But Lambda Warszawa, established in 1997, has been an asylum for Polish LGBTQ people — a place where those in crisis or being targeted for their gender or sexuality could find support and resources. Now, as Ukrainian refugees fleeing Russian attacks in their home country pour over the Polish border, Lambda Warszawa has expanded their scope. In addition to supporting the Polish LGBTQ community, the organization is helping LGBTQ Ukrainians as they flee to a country hostile to their rights, offering safe haven, counseling, and overarching support.

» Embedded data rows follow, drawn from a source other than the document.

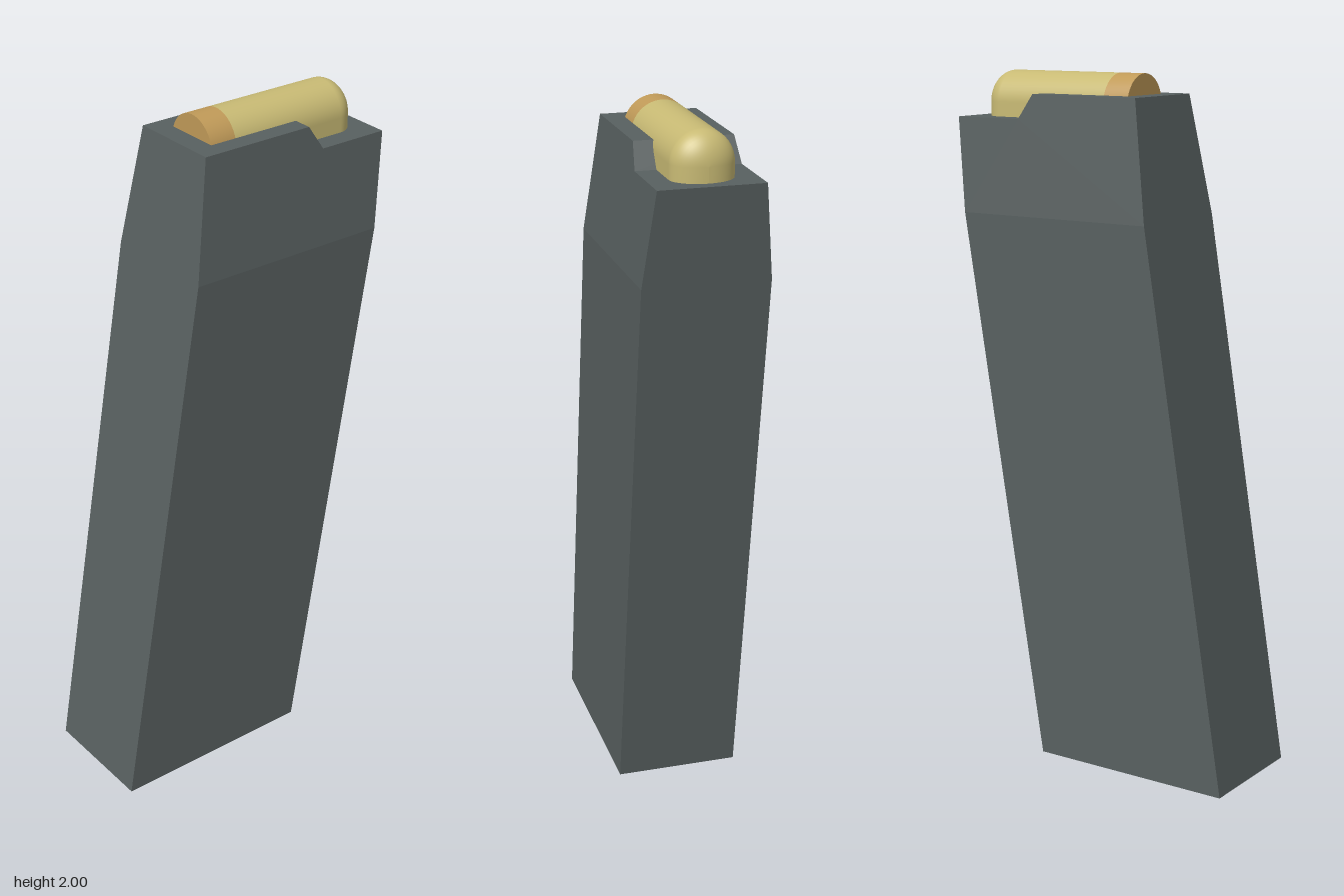
import * as THREE from 'three';

const steel = new THREE.MeshStandardMaterial({ name: 'grey steel', color: 0x586060 });
const brass = new THREE.MeshStandardMaterial({ name: 'yellow brass', color: 0xc8ba74 });
const copper = new THREE.MeshStandardMaterial({ name: 'orange copper', color: 0xc09a58 });

function makeMesh(name, positions, index, material) {
  let geometry = new THREE.BufferGeometry();
  geometry.setAttribute('position', new THREE.Float32BufferAttribute(positions, 3));
  geometry.setIndex(index);
  if (material === steel) geometry = geometry.toNonIndexed(); // crisp flat faces
  geometry.computeVertexNormals();
  const mesh = new THREE.Mesh(geometry, material);
  mesh.name = name;
  return mesh;
}

// Slanted case: one side outline, pinched in depth towards the top
function makeBody() {
  const outline = [
    [-0.46, 0], [0.155, 0], [0.416, 1.6], [0.457, 1.87],
    [0.245, 1.87], [0.2, 1.94], [-0.145, 1.94], [-0.2, 1.6],
  ];
  const sideFaces = [[0, 1, 2], [0, 2, 7], [2, 3, 4], [7, 2, 4], [7, 4, 5], [7, 5, 6]];
  const n = outline.length;
  const positions = [], index = [];
  for (const side of [1, -1]) {
    for (const [x, y] of outline) {
      const depth = 0.178 - Math.max(0, y - 1.6) * 0.114;
      positions.push(x, y, side * depth);
    }
  }
  for (const [a, b, c] of sideFaces) index.push(a, b, c, n + a, n + c, n + b);
  for (let i = 0; i < n; i++) {
    const j = (i + 1) % n;
    index.push(i, n + i, n + j, i, n + j, j);
  }
  return makeMesh('magazineBody', positions, index, steel);
}

const RADIUS = 0.088, AXIS_Y = 1.912, BASE_Y = 1.86, ARC = 24;

// Arched cross-section: a half circle standing on straight walls
function archSection(x, r) {
  const points = [x, BASE_Y, -r];
  for (let k = 0; k <= ARC; k++) {
    const a = Math.PI * k / ARC;
    points.push(x, AXIS_Y + r * Math.sin(a), -r * Math.cos(a));
  }
  points.push(x, BASE_Y, r);
  return points;
}

// Skin through a row of [x, radius] stations
function makeArch(name, stations, material) {
  const row = ARC + 3;
  const positions = [], index = [];
  for (const [x, r] of stations) positions.push(...archSection(x, r));
  for (let i = 0; i < stations.length - 1; i++) {
    for (let j = 0; j < row - 1; j++) {
      const a = i * row + j, b = a + row;
      index.push(a, a + 1, b, b, a + 1, b + 1);
    }
  }
  return makeMesh(name, positions, index, material);
}

export function createModel() {
  const model = new THREE.Group();
  model.name = 'magazine';
  model.add(makeBody());

  const round = new THREE.Group();
  round.name = 'topRound';

  // Straight barrel ending in a rounded nose
  const stations = [[-0.005, RADIUS]];
  for (let k = 0; k <= 12; k++) {
    const a = Math.PI / 2 * k / 12;
    stations.push([0.357 + 0.066 * Math.sin(a), RADIUS * Math.cos(a)]);
  }
  round.add(makeArch('roundBarrel', stations, brass));
  round.add(makeArch('roundRim', [[-0.085, RADIUS], [-0.005, RADIUS]], copper));

  // Flat end behind the rim
  const end = archSection(-0.085, RADIUS);
  const fan = [];
  for (let j = 1; j < ARC + 2; j++) fan.push(0, j + 1, j);
  const cap = makeMesh('roundEnd', end, fan, copper);
  cap.material.side = THREE.DoubleSide;
  round.add(cap);

  model.add(round);
  return model;
}
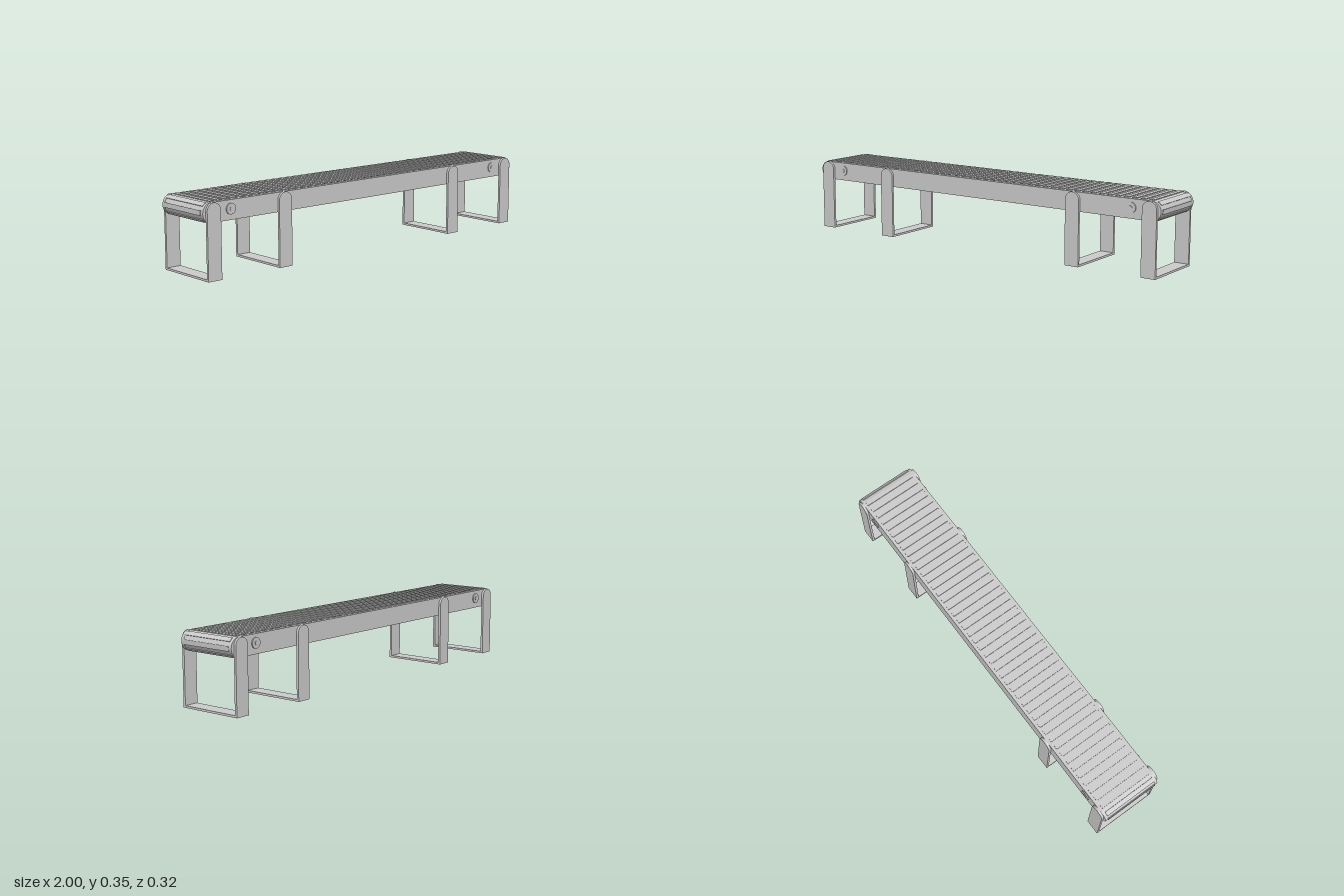
import * as THREE from 'three';

const MID_Y = 0.3;      // height of the belt axis
const END_X = 0.954;    // centre of the rounded ends
const mat = new THREE.MeshStandardMaterial({ color: 0xcccccc });

function add(parent, name, geo, x = 0, y = 0, z = 0) {
  const mesh = new THREE.Mesh(geo, mat);
  mesh.name = name;
  mesh.position.set(x, y, z);
  parent.add(mesh);
  return mesh;
}

const extrude = (shape, depth, curveSegments = 16) =>
  new THREE.ExtrudeGeometry(shape, { depth, curveSegments, bevelEnabled: false });

// Point on a stadium loop: t is the length along it, r the radius of the ends
function loopPoint(t, r, base) {
  const straight = 2 * END_X, arc = Math.PI * base, half = straight + arc;
  const flip = t >= half ? -1 : 1;
  const u = t % half;
  if (u < arc) {
    const a = -Math.PI / 2 + u / base;
    return new THREE.Vector2(flip * (END_X + r * Math.cos(a)), flip * r * Math.sin(a));
  }
  return new THREE.Vector2(flip * (END_X - (u - arc)), flip * r);
}

// Slatted belt: toothed loop, alternately raised and recessed
function beltGeometry() {
  const base = 0.0465, outer = 0.0485, inner = 0.0445, count = 96;
  const total = 4 * END_X + 2 * Math.PI * base, pitch = total / count;
  const pts = [];
  for (let i = 0; i < count; i++) {
    const t = i * pitch + 0.017, e = t + pitch * 0.52;
    pts.push(loopPoint(t % total, inner, base), loopPoint(t % total, outer, base));
    pts.push(loopPoint(e % total, outer, base), loopPoint(e % total, inner, base));
  }
  return extrude(new THREE.Shape(pts), 0.27);
}

function panelGeometry() {
  const r = 0.045, s = new THREE.Shape();
  s.moveTo(-END_X, -r);
  s.lineTo(END_X, -r);
  s.absarc(END_X, 0, r, -Math.PI / 2, Math.PI / 2);
  s.lineTo(-END_X, r);
  s.absarc(-END_X, 0, r, Math.PI / 2, Math.PI * 1.5);
  return extrude(s, 0.0155);
}

// Upright strap with a rounded top
function uprightGeometry() {
  const w = 0.0365, s = new THREE.Shape();
  s.moveTo(-w, 0);
  s.lineTo(w, 0);
  s.lineTo(w, 0.345 - w);
  s.absarc(0, 0.345 - w, w, 0, Math.PI);
  s.lineTo(-w, 0);
  return extrude(s, 0.0115);
}

export function createModel() {
  const model = new THREE.Group();
  model.name = 'conveyor';

  add(model, 'belt', beltGeometry(), 0, MID_Y, -0.135);

  const panel = panelGeometry();
  add(model, 'leftSidePanel', panel, 0, MID_Y, 0.1345);
  add(model, 'rightSidePanel', panel, 0, MID_Y, -0.15);

  // U-shaped leg frames
  const upright = uprightGeometry();
  const foot = new THREE.BoxGeometry(0.073, 0.01, 0.3);
  for (const x of [-0.947, -0.55, 0.55, 0.947]) {
    const leg = new THREE.Group();
    leg.name = 'legFrame';
    leg.position.x = x;
    add(leg, 'frontUpright', upright, 0, 0, 0.15);
    add(leg, 'backUpright', upright, 0, 0, -0.1615);
    add(leg, 'footBar', foot, 0, 0.005, 0);
    model.add(leg);
  }

  // Roller bearing caps on both panels
  const cap = new THREE.CylinderGeometry(0.025, 0.025, 0.006, 24).rotateX(Math.PI / 2);
  const pin = new THREE.CylinderGeometry(0.009, 0.009, 0.004, 16).rotateX(Math.PI / 2);
  for (const x of [-0.85, 0.85]) {
    for (const side of [-1, 1]) {
      add(model, 'bearingCap', cap, x, 0.305, side * 0.152);
      add(model, 'bearingPin', pin, x, 0.305, side * 0.156);
    }
  }
  return model;
}
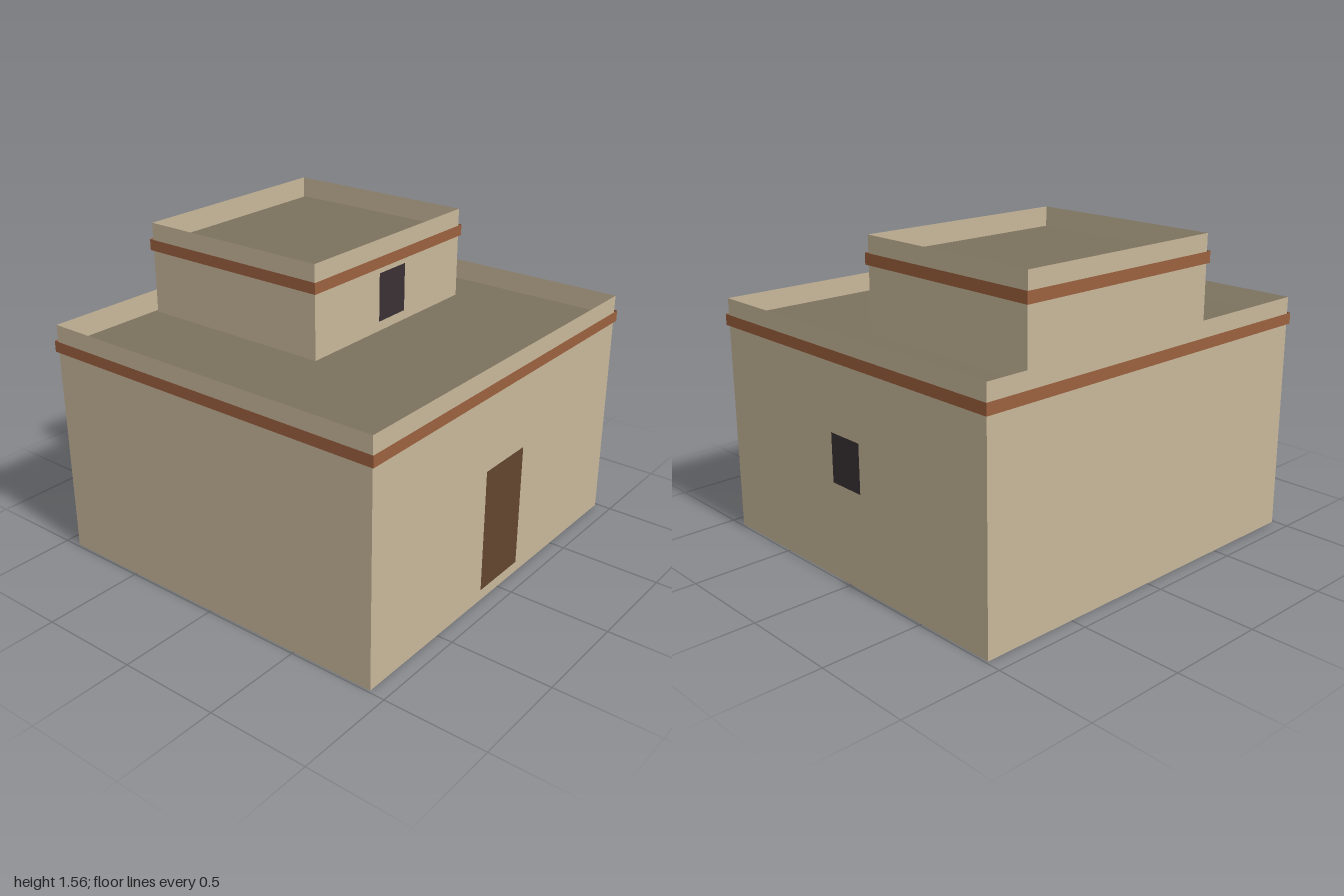
import * as THREE from 'three';

const paint = (name, color) => {
  const m = new THREE.MeshStandardMaterial({ color, side: THREE.DoubleSide });
  m.name = name;
  return m;
};

export function createModel() {
  const adobe = paint('adobe', 0xc8b79a);
  const roofClay = paint('roof clay', 0x7c715e);
  const terracotta = paint('terracotta', 0x9b603e);
  const doorWood = paint('door wood', 0x62452e);
  const windowDark = paint('window dark', 0x393032);

  const model = new THREE.Group();
  model.name = 'house';

  const add = (parent, name, geometry, material, x, y, z) => {
    const mesh = new THREE.Mesh(geometry, material);
    mesh.name = name;
    mesh.position.set(x, y, z);
    parent.add(mesh);
    return mesh;
  };

  // Four thin upright sides around a rectangle, open above and below
  const ring = (parent, name, material, w, d, y0, y1) => {
    const group = new THREE.Group();
    group.name = name;
    parent.add(group);
    const y = (y0 + y1) / 2, h = y1 - y0;
    const sides = [['Front', w, 0, d / 2, 0], ['Left', d, w / 2, 0, 1], ['Back', w, 0, -d / 2, 2], ['Right', d, -w / 2, 0, 3]];
    for (const [side, length, x, z, turn] of sides) {
      const wall = add(group, name + side, new THREE.PlaneGeometry(length, h), material, x, y, z);
      wall.rotation.y = turn * Math.PI / 2;
    }
  };

  // A storey: walls rising past an inset flat roof, with a band round the outside
  const inset = 0.057, bandOut = 0.011;
  const storey = (name, x, z, w, d, roofY, top) => {
    const group = new THREE.Group();
    group.name = name;
    group.position.set(x, 0, z);
    model.add(group);
    ring(group, 'wall', adobe, w, d, 0, top);
    ring(group, 'band', terracotta, w + 2 * bandOut, d + 2 * bandOut, roofY - 0.052, roofY + 0.003);
    const roof = new THREE.PlaneGeometry(w - 2 * inset, d - 2 * inset).rotateX(-Math.PI / 2);
    add(group, 'roof', roof, roofClay, 0, roofY, 0);
    return group;
  };

  storey('mainStorey', 0, 0, 1.975, 1.84, 1.102, 1.183);
  storey('upperRoom', 0.138, -0.338, 1.125, 1.015, 1.472, 1.556);

  // Door and windows
  add(model, 'door', new THREE.PlaneGeometry(0.31, 0.62), doorWood, 0, 0.37, 0.925);
  add(model, 'upperWindow', new THREE.PlaneGeometry(0.2, 0.24), windowDark, 0.14, 1.272, 0.1745);
  const sideWindow = add(model, 'sideWindow', new THREE.PlaneGeometry(0.2, 0.24), windowDark, 0.992, 0.595, 0);
  sideWindow.rotation.y = Math.PI / 2;

  return model;
}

As I stepped into Lambda’s office for the first time, I saw posters that marked the connection between Polish and Ukrainian LGBTQ identity. I wondered how the past seven years of mounting anti-LGBTQ rhetoric and laws had affected this office and the people that work here. Even before the war, the union between the LGBTQ community in Ukraine and Poland was strong. There were flags and posters pinned to the walls commemorating that relationship, that had been put there long before Russia started its full-scale invasion of Ukraine.